══ DATA TO USE

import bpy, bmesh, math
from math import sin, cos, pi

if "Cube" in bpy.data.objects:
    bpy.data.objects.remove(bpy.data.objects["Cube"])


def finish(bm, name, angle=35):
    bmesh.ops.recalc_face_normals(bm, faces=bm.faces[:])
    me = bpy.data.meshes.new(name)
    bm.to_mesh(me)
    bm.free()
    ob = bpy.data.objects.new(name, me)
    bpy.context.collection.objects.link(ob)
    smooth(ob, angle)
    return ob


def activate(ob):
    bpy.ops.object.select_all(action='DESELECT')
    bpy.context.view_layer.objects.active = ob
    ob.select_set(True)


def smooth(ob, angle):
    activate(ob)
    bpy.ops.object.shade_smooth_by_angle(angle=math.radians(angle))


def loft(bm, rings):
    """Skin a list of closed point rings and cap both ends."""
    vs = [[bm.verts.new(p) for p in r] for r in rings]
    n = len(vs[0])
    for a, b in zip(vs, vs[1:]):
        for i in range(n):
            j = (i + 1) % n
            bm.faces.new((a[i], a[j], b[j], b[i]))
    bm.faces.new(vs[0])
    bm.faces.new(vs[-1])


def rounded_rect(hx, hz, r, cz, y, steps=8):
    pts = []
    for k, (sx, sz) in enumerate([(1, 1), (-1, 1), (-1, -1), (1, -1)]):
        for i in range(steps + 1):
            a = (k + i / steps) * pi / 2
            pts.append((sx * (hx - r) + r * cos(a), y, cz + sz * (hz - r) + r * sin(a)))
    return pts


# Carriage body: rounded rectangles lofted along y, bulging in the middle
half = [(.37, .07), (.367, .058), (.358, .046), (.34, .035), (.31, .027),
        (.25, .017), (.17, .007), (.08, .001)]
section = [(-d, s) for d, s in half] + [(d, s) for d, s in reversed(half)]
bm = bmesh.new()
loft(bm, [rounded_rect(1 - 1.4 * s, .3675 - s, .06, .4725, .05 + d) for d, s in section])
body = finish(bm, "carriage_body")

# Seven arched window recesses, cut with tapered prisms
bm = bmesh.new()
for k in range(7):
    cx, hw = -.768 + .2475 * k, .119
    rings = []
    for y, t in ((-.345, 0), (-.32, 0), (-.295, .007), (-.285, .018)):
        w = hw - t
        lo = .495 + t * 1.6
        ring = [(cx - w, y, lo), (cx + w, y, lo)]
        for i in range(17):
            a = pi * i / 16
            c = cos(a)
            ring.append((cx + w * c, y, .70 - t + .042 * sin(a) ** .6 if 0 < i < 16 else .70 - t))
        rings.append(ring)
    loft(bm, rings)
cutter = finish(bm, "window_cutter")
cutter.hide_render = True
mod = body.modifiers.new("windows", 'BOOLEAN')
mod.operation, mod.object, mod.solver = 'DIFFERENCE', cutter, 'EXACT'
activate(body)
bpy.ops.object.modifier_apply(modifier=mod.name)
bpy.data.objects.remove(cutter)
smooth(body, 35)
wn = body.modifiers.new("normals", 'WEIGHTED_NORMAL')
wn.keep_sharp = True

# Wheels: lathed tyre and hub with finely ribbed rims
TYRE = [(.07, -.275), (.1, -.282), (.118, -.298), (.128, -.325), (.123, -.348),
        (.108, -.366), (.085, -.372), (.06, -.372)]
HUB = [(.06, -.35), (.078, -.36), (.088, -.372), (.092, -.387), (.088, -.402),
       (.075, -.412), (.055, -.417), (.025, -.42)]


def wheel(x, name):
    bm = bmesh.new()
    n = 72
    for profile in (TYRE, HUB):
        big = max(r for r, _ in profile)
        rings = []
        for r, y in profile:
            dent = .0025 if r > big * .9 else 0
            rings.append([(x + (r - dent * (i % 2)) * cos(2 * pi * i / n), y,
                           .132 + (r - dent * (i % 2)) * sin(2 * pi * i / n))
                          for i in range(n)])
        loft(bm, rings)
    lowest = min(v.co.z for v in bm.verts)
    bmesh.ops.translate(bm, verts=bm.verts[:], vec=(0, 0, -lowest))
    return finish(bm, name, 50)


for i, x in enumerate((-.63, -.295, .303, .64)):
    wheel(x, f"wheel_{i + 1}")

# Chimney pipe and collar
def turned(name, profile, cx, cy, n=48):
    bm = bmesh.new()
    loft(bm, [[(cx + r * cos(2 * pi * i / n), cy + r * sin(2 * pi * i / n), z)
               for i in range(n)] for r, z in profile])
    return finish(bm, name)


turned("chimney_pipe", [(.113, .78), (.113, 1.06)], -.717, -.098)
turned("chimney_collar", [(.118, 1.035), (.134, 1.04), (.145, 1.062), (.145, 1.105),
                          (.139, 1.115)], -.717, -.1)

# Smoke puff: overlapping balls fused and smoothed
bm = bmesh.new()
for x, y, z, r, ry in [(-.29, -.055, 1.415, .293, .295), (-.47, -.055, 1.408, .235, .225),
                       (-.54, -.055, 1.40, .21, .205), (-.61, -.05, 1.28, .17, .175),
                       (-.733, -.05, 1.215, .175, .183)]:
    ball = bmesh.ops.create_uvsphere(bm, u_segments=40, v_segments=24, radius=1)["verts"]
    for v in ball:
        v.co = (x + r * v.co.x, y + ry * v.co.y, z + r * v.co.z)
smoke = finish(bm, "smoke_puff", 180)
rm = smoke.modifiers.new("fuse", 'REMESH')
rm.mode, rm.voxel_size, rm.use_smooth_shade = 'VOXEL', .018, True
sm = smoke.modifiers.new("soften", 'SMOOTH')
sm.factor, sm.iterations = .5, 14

════

EXERCISE PROMPT: Every line above in which the word "name" occurs is to be copied.

SOLUTION TO THIS PROBLEM:
def finish(bm, name, angle=35):
    me = bpy.data.meshes.new(name)
    ob = bpy.data.objects.new(name, me)
bpy.ops.object.modifier_apply(modifier=mod.name)
def wheel(x, name):
    return finish(bm, name, 50)
def turned(name, profile, cx, cy, n=48):
    return finish(bm, name)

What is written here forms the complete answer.